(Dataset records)
§
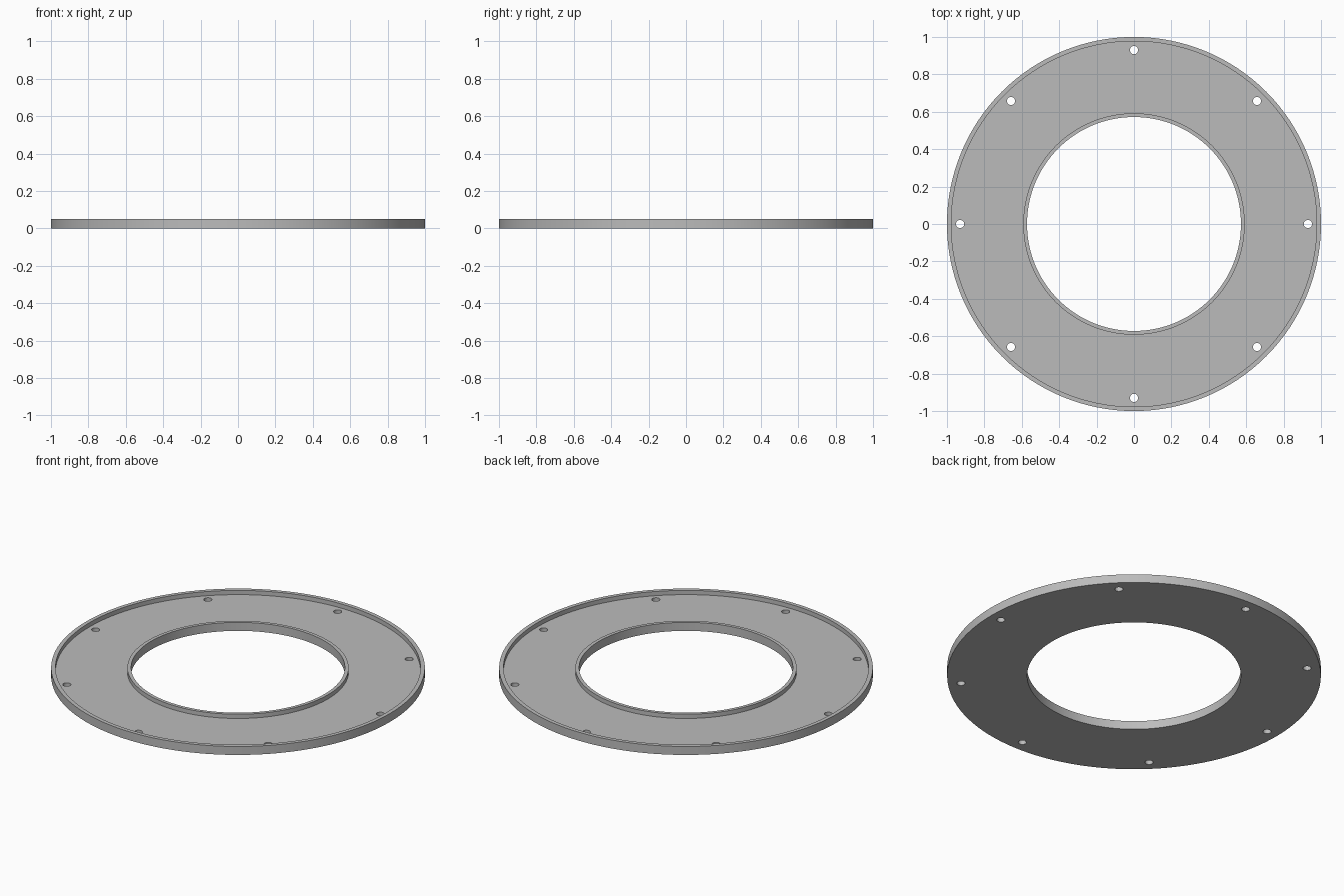
import bpy, bmesh, math
from mathutils import Matrix

cube = bpy.data.objects.get("Cube")
if cube:
    bpy.data.objects.remove(cube, do_unlink=True)

SEGMENTS = 128
HEIGHT, FLOOR = 0.05, 0.025
BORE, INNER_LIP, OUTER_LIP, EDGE = 0.572, 0.592, 0.977, 1.0
HOLES, HOLE_CIRCLE, HOLE_RADIUS = 8, 0.93, 0.022

grey = bpy.data.materials.new("plain grey")
grey.use_nodes = True
colour = (0.5, 0.5, 0.5, 1)
grey.diffuse_color = colour
grey.node_tree.nodes["Principled BSDF"].inputs["Base Color"].default_value = colour


def add_object(name, bm):
    bmesh.ops.recalc_face_normals(bm, faces=bm.faces)
    mesh = bpy.data.meshes.new(name)
    bm.to_mesh(mesh)
    bm.free()
    mesh.materials.append(grey)
    obj = bpy.data.objects.new(name, mesh)
    bpy.context.collection.objects.link(obj)
    return obj


# Flat ring with a raised lip on both edges, turned from its cross-section
profile = [(BORE, 0), (EDGE, 0), (EDGE, HEIGHT), (OUTER_LIP, HEIGHT),
           (OUTER_LIP, FLOOR), (INNER_LIP, FLOOR), (INNER_LIP, HEIGHT), (BORE, HEIGHT)]
bm = bmesh.new()
verts = [bm.verts.new((r, 0, z)) for r, z in profile]
edges = [bm.edges.new((verts[i - 1], verts[i])) for i in range(len(verts))]
bmesh.ops.spin(bm, geom=verts + edges, cent=(0, 0, 0), axis=(0, 0, 1),
               angle=math.tau, steps=SEGMENTS, use_merge=True)
bmesh.ops.remove_doubles(bm, verts=bm.verts, dist=0.0001)
ring = add_object("flanged_ring", bm)

# Bolt holes, evenly spaced near the outer lip
bm = bmesh.new()
for i in range(HOLES):
    place = (Matrix.Rotation(math.tau * i / HOLES, 4, 'Z')
             @ Matrix.Translation((HOLE_CIRCLE, 0, 0)))
    bmesh.ops.create_cone(bm, cap_ends=True, segments=32, radius1=HOLE_RADIUS,
                          radius2=HOLE_RADIUS, depth=0.2, matrix=place)
cutter = add_object("bolt_hole_cutter", bm)
cutter.hide_render = True

cut = ring.modifiers.new("bolt holes", 'BOOLEAN')
cut.operation = 'DIFFERENCE'
cut.solver = 'EXACT'
cut.object = cutter

bpy.ops.object.select_all(action='DESELECT')
ring.select_set(True)
bpy.context.view_layer.objects.active = ring
bpy.ops.object.modifier_apply(modifier=cut.name)
bpy.data.objects.remove(cutter, do_unlink=True)

# Smooth round walls, crisp edges
bpy.ops.object.shade_smooth_by_angle(angle=math.radians(30))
§
**THE PROBLEM**.
The entries above should be given again exactly, minus any pictures.

**SOLUTION FOR THIS EXERCISE**.
import bpy, bmesh, math
from mathutils import Matrix

cube = bpy.data.objects.get("Cube")
if cube:
    bpy.data.objects.remove(cube, do_unlink=True)

SEGMENTS = 128
HEIGHT, FLOOR = 0.05, 0.025
BORE, INNER_LIP, OUTER_LIP, EDGE = 0.572, 0.592, 0.977, 1.0
HOLES, HOLE_CIRCLE, HOLE_RADIUS = 8, 0.93, 0.022

grey = bpy.data.materials.new("plain grey")
grey.use_nodes = True
colour = (0.5, 0.5, 0.5, 1)
grey.diffuse_color = colour
grey.node_tree.nodes["Principled BSDF"].inputs["Base Color"].default_value = colour


def add_object(name, bm):
    bmesh.ops.recalc_face_normals(bm, faces=bm.faces)
    mesh = bpy.data.meshes.new(name)
    bm.to_mesh(mesh)
    bm.free()
    mesh.materials.append(grey)
    obj = bpy.data.objects.new(name, mesh)
    bpy.context.collection.objects.link(obj)
    return obj


# Flat ring with a raised lip on both edges, turned from its cross-section
profile = [(BORE, 0), (EDGE, 0), (EDGE, HEIGHT), (OUTER_LIP, HEIGHT),
           (OUTER_LIP, FLOOR), (INNER_LIP, FLOOR), (INNER_LIP, HEIGHT), (BORE, HEIGHT)]
bm = bmesh.new()
verts = [bm.verts.new((r, 0, z)) for r, z in profile]
edges = [bm.edges.new((verts[i - 1], verts[i])) for i in range(len(verts))]
bmesh.ops.spin(bm, geom=verts + edges, cent=(0, 0, 0), axis=(0, 0, 1),
               angle=math.tau, steps=SEGMENTS, use_merge=True)
bmesh.ops.remove_doubles(bm, verts=bm.verts, dist=0.0001)
ring = add_object("flanged_ring", bm)

# Bolt holes, evenly spaced near the outer lip
bm = bmesh.new()
for i in range(HOLES):
    place = (Matrix.Rotation(math.tau * i / HOLES, 4, 'Z')
             @ Matrix.Translation((HOLE_CIRCLE, 0, 0)))
    bmesh.ops.create_cone(bm, cap_ends=True, segments=32, radius1=HOLE_RADIUS,
                          radius2=HOLE_RADIUS, depth=0.2, matrix=place)
cutter = add_object("bolt_hole_cutter", bm)
cutter.hide_render = True

cut = ring.modifiers.new("bolt holes", 'BOOLEAN')
cut.operation = 'DIFFERENCE'
cut.solver = 'EXACT'
cut.object = cutter

bpy.ops.object.select_all(action='DESELECT')
ring.select_set(True)
bpy.context.view_layer.objects.active = ring
bpy.ops.object.modifier_apply(modifier=cut.name)
bpy.data.objects.remove(cutter, do_unlink=True)

# Smooth round walls, crisp edges
bpy.ops.object.shade_smooth_by_angle(angle=math.radians(30))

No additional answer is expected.